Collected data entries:
########

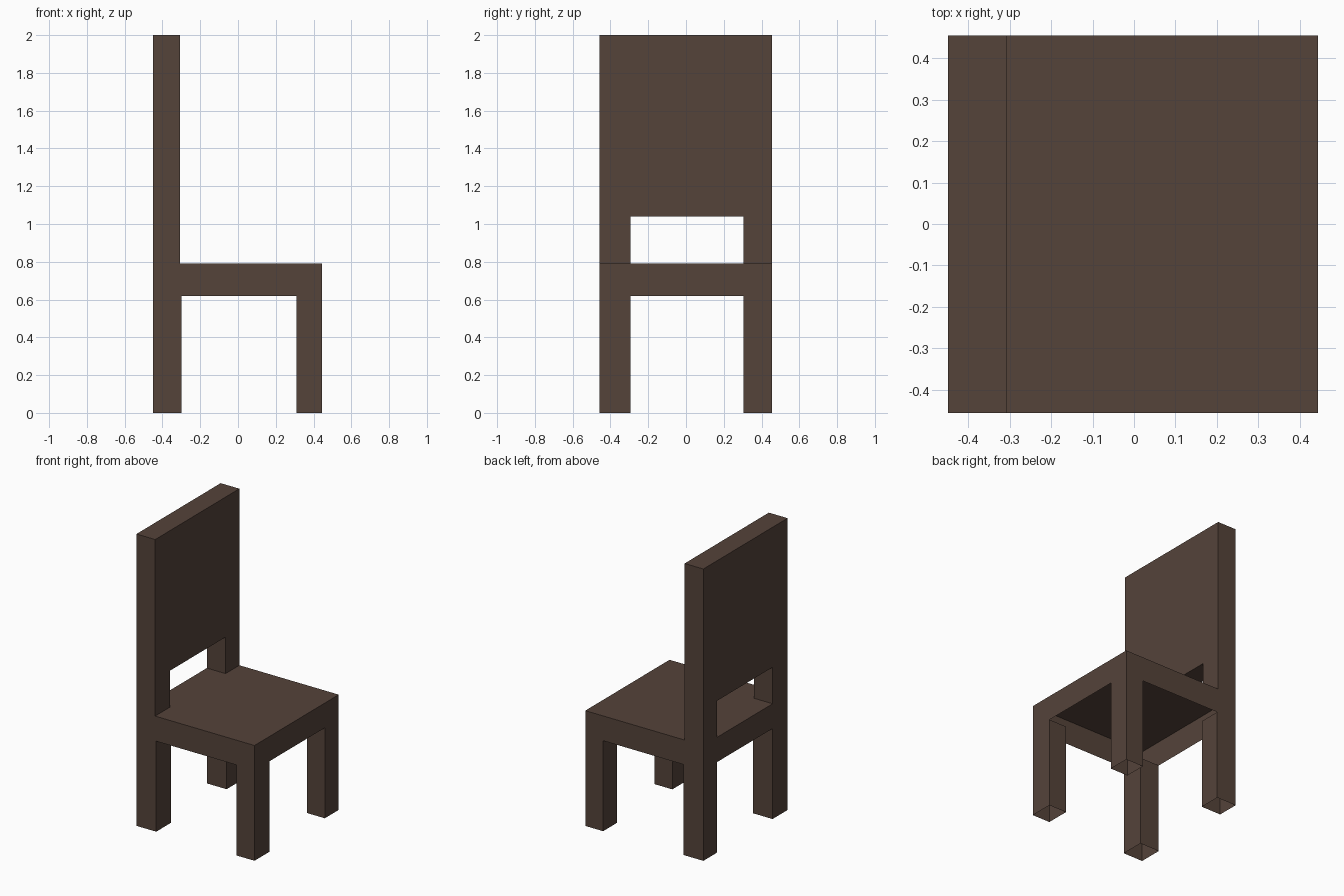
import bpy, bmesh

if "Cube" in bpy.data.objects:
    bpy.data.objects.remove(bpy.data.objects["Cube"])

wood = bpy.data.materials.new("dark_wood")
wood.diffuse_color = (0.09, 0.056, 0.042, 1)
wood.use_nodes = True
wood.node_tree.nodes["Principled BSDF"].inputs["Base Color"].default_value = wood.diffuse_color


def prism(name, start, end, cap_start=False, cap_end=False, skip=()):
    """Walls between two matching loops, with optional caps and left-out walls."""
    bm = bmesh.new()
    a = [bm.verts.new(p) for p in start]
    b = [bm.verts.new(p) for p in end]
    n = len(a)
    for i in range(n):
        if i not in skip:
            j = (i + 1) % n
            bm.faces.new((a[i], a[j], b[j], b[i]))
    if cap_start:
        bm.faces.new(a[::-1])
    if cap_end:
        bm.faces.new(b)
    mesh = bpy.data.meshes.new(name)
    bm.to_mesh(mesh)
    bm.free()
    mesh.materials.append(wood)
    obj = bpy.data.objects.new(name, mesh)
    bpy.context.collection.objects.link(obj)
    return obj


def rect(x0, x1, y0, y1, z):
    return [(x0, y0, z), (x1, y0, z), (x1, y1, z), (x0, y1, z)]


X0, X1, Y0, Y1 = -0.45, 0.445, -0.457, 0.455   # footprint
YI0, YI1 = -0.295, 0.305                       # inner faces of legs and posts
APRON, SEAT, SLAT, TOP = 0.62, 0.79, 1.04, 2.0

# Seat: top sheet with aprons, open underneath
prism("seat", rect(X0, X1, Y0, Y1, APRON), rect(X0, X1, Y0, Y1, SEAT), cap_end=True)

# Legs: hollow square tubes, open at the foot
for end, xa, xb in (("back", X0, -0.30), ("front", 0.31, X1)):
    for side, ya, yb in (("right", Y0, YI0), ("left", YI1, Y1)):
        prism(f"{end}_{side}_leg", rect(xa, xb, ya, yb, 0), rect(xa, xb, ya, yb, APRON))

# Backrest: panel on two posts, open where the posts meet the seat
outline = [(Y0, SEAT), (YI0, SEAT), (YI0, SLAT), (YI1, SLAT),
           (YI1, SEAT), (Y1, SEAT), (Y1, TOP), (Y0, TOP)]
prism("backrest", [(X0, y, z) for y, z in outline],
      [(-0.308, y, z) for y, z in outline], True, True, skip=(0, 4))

########

=== Task goal ===
From the entries above, return exactly the line containing "a = [bm.verts.new(p) for p in start]", the line containing "(x0, y1, z)]", and all lines between, and nothing else.

=== Expected output ===
    a = [bm.verts.new(p) for p in start]
    b = [bm.verts.new(p) for p in end]
    n = len(a)
    for i in range(n):
        if i not in skip:
            j = (i + 1) % n
            bm.faces.new((a[i], a[j], b[j], b[i]))
    if cap_start:
        bm.faces.new(a[::-1])
    if cap_end:
        bm.faces.new(b)
    mesh = bpy.data.meshes.new(name)
    bm.to_mesh(mesh)
    bm.free()
    mesh.materials.append(wood)
    obj = bpy.data.objects.new(name, mesh)
    bpy.context.collection.objects.link(obj)
    return obj


def rect(x0, x1, y0, y1, z):
    return [(x0, y0, z), (x1, y0, z), (x1, y1, z), (x0, y1, z)]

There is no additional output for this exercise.